Almost a year ago Conservation International launched an awareness campaign featuring some of the world’s best-known celebrities speaking as nature (and elements thereof) with the goal of educating one and all about the need to take care of our planet.
The concept is great, the messages are fabulous and the imagery is stunning (and best viewed in HD full-screen).
People can argue all day long about climate change and wonder if we Humans have really done this, or does it really exist. But, there are simple truths. Chief among them is that Humans do indeed pollute our home, our planet, our Earth.
Take a look around. The burger wrapper in the street. An oil spill off the coast. The mess of paint on the ground. The soot captured in the atmosphere. The raped forests which are not replenished. Radiation spills. On and on and on. If one opens one’s eyes one can see what we Humans are doing to the home on which we all live.
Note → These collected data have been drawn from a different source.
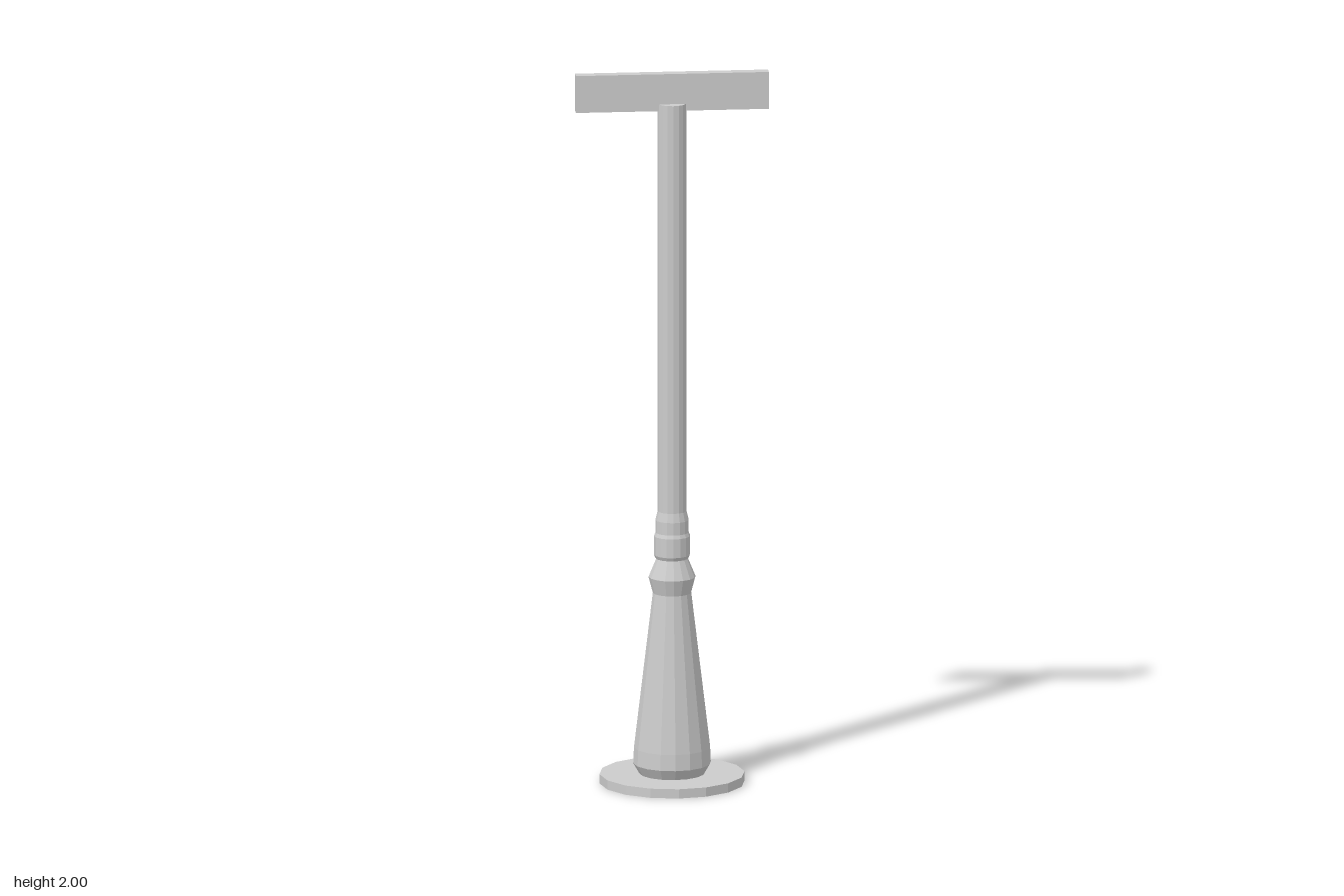
import * as THREE from 'three';

const SIDES = 16;

export function createModel() {
  const group = new THREE.Group();
  const material = new THREE.MeshStandardMaterial({ color: 0xcccccc, flatShading: true });

  const add = (name, geometry, y) => {
    const mesh = new THREE.Mesh(geometry, material);
    mesh.name = name;
    mesh.position.y = y;
    group.add(mesh);
  };
  const turned = (points) =>
    new THREE.LatheGeometry(points.map(([r, y]) => new THREE.Vector2(r, y)), SIDES);

  // Flat ground plate
  add('basePlate', new THREE.CylinderGeometry(0.2, 0.2, 0.026, SIDES), 0.013);

  // Tapered pedestal with a flared ring at its top
  add('pedestal', turned([
    [0, 0.026], [0.09, 0.026], [0.107, 0.055], [0.105, 0.1],
    [0.053, 0.535], [0.065, 0.58], [0.042, 0.635], [0, 0.635],
  ]), 0);

  // Stepped collar holding the pole
  add('collar', turned([
    [0, 0.632], [0.045, 0.632], [0.05, 0.642], [0.05, 0.695], [0.046, 0.705],
    [0.046, 0.74], [0.04, 0.765], [0, 0.765],
  ]), 0);

  // Long straight pole
  add('pole', new THREE.CylinderGeometry(0.04, 0.04, 1.285, SIDES), 1.2725);

  // Thin sign board across the pole top
  add('signBoard', new THREE.BoxGeometry(0.532, 0.104, 0.03), 1.948);

  return group;
}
Whether or not one financially supports this type of cause, as an individual it really does not take much to become more aware of and about the environment and to effectively do something about it and to then get others to help. There are ideas at the Conservation International site aptly named Nature is Speaking. There you can also watch the other videos , download incredible animated posters for your desktop, and more.
There is only one Planet Earth and it is up to each one of us to take care of it.
After all, it is a place of great beauty and incredible wonder.
The exotic plumage of the Parrot Tulip is unlike any other of the species, as it is quite scalloped with fringed edges and most often appears multi-colored.
So named due to the beak-shaped buds resembling that of the tropical bird species, the Parrot Tulip features petals that are flamboyant and dynamic.
The stems may range anywhere between 12 and 18 inches in height and, in full bloom, the petals open to four or more inches in diameter. Coloring varies widely among the Parrot Tulip. Some of the more common are: yellow, peach, orange, red, purple and white.
The various color combinations of the Parrot Tulip are, quite simply, striking, making this flower an excellent choice for gardens, weddings, or, virtually, any special occasion.
This late-blooming species is, however, quite vulnerable to harsh Spring occurances such as a very heavy rain or strong wind.
Last, but not least, the Parrot Tulip also poses quite well for any photographer.